EXERCISE BRIEF: Look through the records and copy every line in which "radians" appears.
*** Opening TASK INPUTS ***
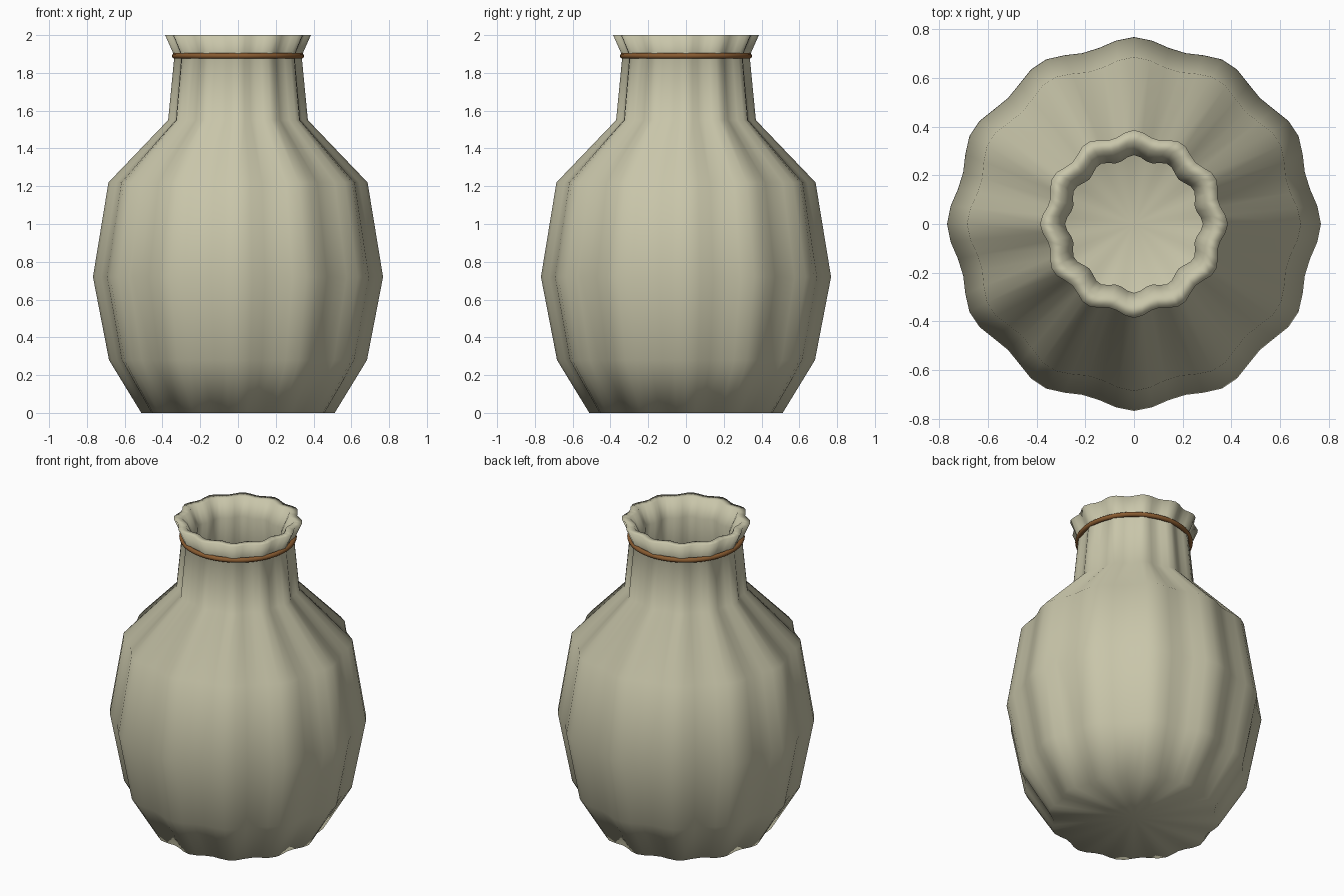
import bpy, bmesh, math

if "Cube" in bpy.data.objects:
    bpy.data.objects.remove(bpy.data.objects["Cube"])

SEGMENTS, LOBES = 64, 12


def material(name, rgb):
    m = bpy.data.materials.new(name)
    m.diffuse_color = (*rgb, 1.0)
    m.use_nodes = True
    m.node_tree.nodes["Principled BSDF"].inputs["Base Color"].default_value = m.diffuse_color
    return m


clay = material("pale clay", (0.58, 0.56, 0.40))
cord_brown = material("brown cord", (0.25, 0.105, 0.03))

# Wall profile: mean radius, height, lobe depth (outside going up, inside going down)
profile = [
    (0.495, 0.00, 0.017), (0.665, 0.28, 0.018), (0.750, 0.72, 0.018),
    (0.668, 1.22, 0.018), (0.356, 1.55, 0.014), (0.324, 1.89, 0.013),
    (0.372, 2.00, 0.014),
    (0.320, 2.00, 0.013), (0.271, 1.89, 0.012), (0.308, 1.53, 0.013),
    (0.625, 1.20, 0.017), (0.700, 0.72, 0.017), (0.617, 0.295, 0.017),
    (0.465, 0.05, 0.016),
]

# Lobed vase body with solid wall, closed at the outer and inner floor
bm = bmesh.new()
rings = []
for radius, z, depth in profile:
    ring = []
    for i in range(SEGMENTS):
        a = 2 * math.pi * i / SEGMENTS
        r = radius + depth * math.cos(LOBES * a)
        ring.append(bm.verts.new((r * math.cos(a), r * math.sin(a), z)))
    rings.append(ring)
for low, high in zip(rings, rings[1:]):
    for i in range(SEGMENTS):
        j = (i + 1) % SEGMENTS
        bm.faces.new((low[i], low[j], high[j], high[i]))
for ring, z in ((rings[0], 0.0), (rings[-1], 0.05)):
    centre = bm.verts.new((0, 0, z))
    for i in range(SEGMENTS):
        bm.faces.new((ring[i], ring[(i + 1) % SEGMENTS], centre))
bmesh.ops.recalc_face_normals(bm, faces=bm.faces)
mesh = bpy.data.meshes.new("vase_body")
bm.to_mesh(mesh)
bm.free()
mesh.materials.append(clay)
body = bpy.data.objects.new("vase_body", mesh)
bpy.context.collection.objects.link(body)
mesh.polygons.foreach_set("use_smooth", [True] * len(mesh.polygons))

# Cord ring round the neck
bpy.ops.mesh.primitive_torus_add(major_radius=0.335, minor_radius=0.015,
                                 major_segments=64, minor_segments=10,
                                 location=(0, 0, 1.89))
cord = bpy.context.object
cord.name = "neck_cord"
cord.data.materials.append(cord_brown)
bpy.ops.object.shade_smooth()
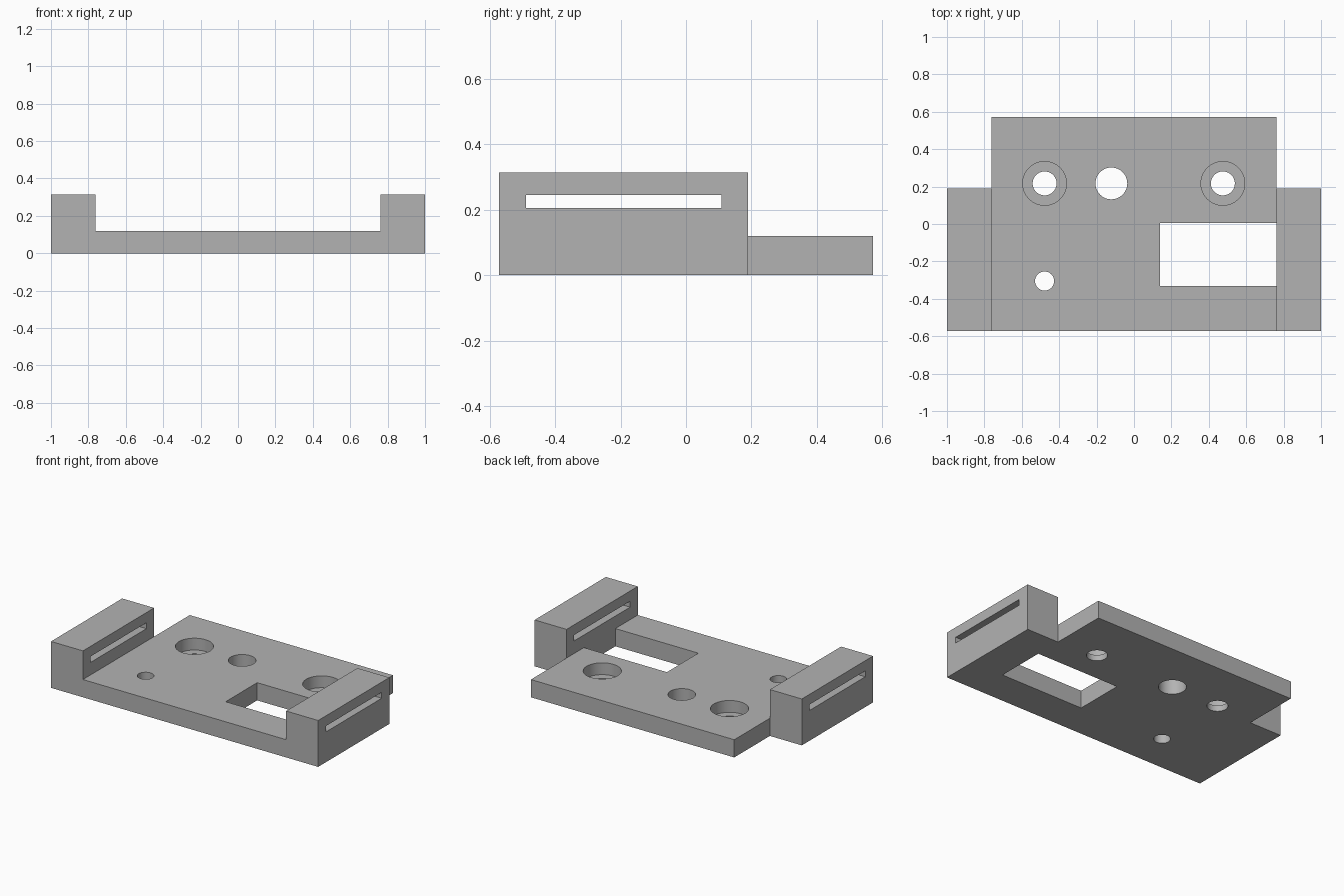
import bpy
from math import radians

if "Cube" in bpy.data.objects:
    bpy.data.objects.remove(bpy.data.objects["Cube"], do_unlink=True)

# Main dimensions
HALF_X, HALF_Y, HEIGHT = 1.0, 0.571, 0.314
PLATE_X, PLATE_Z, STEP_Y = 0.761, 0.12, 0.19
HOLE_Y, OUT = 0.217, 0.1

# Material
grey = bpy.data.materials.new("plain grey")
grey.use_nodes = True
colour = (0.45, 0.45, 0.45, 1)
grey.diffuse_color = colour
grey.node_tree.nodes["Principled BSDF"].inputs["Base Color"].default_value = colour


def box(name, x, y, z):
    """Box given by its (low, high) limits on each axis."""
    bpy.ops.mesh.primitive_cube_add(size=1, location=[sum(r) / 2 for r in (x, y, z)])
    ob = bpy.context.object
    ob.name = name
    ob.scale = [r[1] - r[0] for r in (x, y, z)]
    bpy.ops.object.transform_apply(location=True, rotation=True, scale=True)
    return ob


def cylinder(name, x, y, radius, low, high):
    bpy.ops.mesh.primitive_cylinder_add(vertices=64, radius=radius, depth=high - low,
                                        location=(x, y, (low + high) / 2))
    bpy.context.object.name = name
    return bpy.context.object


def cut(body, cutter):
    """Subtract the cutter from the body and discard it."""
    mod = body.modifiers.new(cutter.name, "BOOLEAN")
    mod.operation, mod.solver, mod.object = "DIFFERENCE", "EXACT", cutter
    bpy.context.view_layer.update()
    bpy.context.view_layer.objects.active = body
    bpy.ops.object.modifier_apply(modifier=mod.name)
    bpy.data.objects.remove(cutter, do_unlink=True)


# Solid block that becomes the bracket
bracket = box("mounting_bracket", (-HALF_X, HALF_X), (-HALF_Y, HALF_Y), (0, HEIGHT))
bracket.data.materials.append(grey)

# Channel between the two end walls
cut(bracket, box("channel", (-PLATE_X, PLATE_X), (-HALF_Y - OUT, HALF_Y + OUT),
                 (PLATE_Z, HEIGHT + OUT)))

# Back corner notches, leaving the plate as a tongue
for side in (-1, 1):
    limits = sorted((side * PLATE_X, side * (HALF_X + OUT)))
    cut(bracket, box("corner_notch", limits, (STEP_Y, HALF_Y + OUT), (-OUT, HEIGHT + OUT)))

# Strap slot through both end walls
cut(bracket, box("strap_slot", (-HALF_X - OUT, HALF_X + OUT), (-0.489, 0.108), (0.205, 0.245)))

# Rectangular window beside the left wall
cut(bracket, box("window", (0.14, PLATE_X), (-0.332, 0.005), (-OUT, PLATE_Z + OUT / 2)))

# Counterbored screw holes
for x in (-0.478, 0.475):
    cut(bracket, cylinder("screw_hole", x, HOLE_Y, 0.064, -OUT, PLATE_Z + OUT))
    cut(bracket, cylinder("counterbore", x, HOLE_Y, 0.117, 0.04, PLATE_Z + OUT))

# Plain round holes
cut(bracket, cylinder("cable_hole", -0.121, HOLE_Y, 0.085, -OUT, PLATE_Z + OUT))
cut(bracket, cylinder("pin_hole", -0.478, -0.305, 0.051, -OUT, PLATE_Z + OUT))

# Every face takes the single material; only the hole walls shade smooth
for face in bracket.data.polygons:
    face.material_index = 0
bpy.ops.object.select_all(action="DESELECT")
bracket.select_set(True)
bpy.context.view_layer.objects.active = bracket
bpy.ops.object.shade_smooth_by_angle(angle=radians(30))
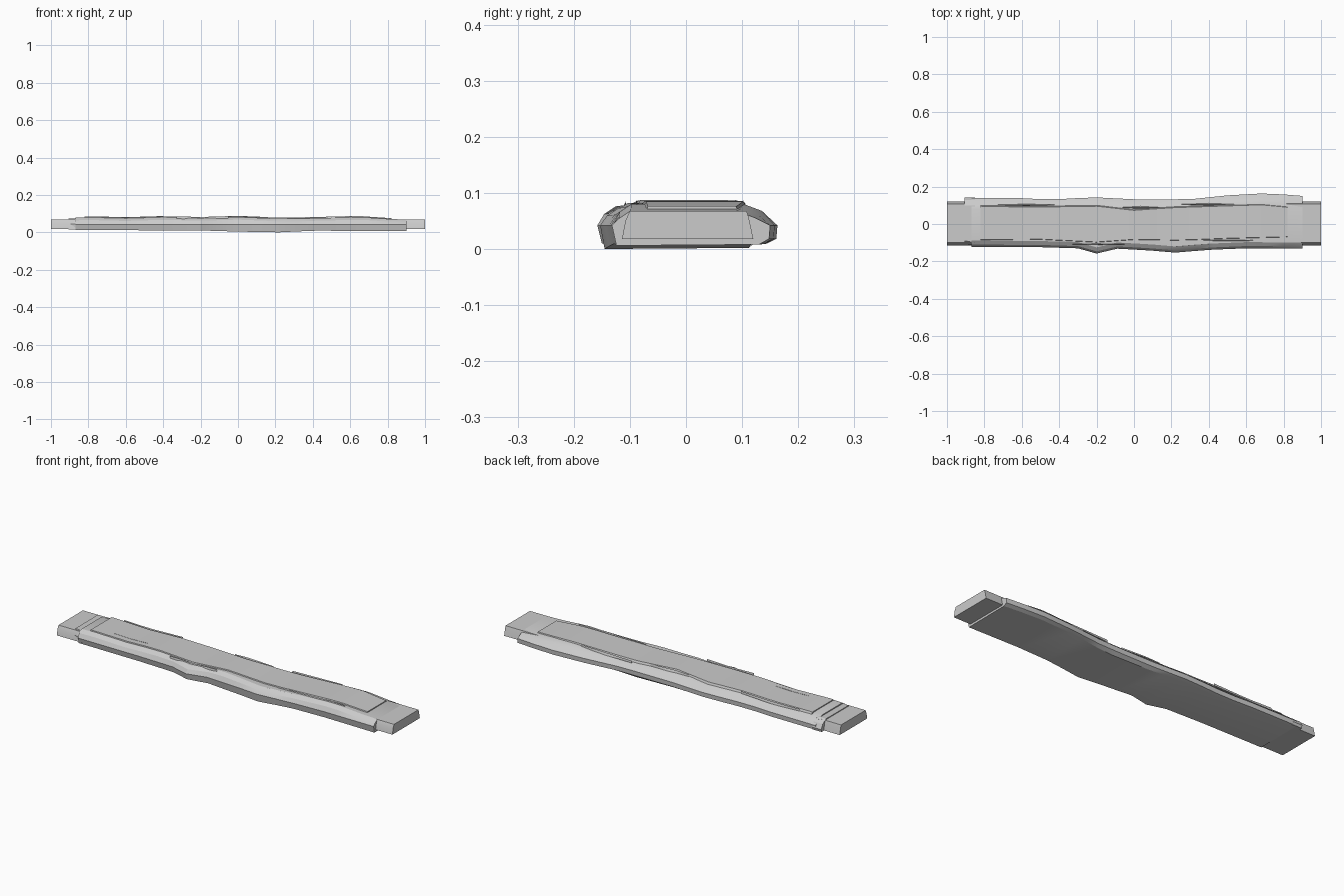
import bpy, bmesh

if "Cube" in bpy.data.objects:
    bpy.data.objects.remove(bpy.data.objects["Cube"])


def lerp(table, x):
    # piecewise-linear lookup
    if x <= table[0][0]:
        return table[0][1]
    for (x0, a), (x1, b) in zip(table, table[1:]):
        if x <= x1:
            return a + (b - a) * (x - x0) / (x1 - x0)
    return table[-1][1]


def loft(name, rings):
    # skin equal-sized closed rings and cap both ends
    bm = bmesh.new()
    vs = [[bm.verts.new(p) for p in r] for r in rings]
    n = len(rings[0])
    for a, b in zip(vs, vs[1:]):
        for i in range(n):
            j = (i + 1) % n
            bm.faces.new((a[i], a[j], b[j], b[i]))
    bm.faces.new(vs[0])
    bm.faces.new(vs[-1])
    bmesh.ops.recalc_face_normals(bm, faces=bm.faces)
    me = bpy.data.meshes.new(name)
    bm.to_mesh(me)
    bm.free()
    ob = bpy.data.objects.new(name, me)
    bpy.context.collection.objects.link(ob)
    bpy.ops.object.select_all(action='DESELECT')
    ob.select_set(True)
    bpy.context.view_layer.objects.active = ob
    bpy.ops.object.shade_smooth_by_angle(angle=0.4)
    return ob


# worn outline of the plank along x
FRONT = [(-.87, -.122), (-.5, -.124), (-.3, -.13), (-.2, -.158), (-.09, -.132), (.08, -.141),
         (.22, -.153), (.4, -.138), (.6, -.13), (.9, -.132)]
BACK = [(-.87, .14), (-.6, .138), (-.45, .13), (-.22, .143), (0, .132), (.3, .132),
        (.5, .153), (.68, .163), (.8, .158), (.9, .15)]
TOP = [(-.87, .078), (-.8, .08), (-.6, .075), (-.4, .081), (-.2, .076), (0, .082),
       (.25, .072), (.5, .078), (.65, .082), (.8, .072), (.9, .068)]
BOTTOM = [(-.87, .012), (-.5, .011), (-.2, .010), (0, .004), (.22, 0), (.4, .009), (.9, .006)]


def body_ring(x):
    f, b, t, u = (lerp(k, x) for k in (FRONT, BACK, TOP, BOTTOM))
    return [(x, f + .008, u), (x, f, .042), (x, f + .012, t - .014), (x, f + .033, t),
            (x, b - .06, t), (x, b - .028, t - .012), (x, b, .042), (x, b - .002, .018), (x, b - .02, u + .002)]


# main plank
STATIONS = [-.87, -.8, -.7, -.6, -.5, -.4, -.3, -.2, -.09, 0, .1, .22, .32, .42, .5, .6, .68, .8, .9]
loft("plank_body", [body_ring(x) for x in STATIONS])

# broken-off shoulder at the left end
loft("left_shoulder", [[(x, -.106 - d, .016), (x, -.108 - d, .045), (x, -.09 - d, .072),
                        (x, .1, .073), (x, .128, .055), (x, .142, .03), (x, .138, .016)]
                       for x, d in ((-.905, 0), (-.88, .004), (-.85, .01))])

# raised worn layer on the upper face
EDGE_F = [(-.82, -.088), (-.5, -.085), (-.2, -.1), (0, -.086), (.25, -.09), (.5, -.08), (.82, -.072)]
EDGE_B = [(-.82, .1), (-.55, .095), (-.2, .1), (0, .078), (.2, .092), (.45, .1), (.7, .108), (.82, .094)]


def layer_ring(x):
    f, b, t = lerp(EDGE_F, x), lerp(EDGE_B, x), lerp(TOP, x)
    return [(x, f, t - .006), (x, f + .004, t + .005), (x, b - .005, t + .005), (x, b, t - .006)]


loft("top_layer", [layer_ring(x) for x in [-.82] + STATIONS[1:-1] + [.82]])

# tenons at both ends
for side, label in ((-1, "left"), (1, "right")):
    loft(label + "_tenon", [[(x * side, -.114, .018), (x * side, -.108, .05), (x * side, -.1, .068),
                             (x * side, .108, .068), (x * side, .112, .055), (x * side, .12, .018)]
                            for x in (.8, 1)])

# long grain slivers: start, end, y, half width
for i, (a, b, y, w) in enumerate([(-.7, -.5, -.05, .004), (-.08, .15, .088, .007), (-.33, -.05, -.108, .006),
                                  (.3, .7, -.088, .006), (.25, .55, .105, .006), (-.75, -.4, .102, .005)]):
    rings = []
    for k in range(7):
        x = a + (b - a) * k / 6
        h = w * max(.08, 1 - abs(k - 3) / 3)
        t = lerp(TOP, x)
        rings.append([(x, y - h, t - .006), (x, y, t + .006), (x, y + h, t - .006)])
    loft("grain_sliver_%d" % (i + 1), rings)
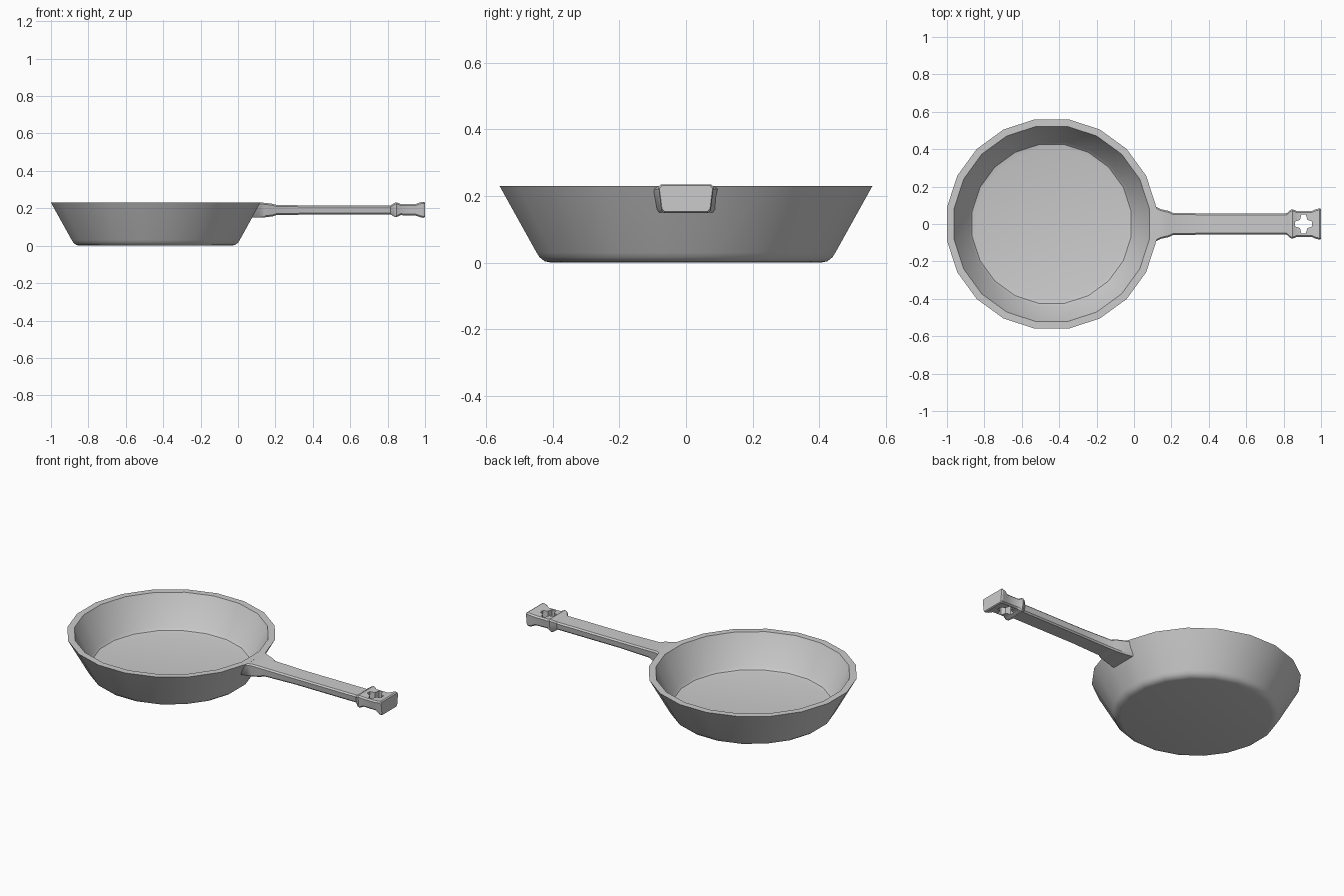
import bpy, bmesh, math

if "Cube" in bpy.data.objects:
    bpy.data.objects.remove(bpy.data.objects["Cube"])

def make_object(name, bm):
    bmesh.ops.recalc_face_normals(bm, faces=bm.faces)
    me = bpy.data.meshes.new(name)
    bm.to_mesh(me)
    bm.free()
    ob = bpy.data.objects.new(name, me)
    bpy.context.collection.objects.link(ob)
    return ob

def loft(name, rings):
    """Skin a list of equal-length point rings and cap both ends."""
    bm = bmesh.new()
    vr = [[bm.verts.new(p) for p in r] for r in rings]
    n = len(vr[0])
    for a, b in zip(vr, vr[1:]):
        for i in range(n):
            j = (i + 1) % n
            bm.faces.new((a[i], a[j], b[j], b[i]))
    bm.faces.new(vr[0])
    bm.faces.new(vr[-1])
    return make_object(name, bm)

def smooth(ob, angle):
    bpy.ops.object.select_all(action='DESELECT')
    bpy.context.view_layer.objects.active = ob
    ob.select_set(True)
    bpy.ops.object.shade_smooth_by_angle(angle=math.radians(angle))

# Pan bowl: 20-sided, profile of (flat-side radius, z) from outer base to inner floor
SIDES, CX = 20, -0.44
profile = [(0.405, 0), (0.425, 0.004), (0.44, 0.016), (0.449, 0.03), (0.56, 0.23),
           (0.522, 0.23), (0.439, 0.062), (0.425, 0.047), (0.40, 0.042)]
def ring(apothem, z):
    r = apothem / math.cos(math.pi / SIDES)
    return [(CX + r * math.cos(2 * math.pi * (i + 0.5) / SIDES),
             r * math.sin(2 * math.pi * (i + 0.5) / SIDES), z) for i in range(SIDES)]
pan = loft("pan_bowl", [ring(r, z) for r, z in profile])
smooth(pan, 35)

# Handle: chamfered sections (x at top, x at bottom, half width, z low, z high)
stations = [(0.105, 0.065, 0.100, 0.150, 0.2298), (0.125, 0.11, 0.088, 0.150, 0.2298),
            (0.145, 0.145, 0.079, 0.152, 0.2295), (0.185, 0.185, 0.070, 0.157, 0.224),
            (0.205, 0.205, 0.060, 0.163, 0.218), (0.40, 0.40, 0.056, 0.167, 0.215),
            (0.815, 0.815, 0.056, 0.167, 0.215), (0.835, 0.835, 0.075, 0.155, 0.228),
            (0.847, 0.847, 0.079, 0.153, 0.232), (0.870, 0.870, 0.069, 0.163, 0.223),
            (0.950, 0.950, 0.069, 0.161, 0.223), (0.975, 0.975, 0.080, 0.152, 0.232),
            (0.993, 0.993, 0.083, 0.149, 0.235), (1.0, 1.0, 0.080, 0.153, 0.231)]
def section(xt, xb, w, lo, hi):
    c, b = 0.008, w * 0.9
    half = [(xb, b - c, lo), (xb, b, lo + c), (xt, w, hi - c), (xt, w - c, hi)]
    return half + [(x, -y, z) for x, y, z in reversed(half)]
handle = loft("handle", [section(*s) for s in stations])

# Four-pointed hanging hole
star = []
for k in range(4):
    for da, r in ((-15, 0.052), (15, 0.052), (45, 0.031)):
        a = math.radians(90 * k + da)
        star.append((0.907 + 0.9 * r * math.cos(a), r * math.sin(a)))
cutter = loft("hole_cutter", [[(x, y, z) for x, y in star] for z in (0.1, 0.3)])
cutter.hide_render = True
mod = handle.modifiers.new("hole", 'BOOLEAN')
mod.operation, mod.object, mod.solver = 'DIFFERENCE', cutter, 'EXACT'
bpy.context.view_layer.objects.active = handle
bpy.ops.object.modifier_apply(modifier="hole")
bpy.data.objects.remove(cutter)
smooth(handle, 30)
*** Closing TASK INPUTS ***
TASK SOLUTION:
from math import radians
bpy.ops.object.shade_smooth_by_angle(angle=radians(30))
    bpy.ops.object.shade_smooth_by_angle(angle=math.radians(angle))
        a = math.radians(90 * k + da)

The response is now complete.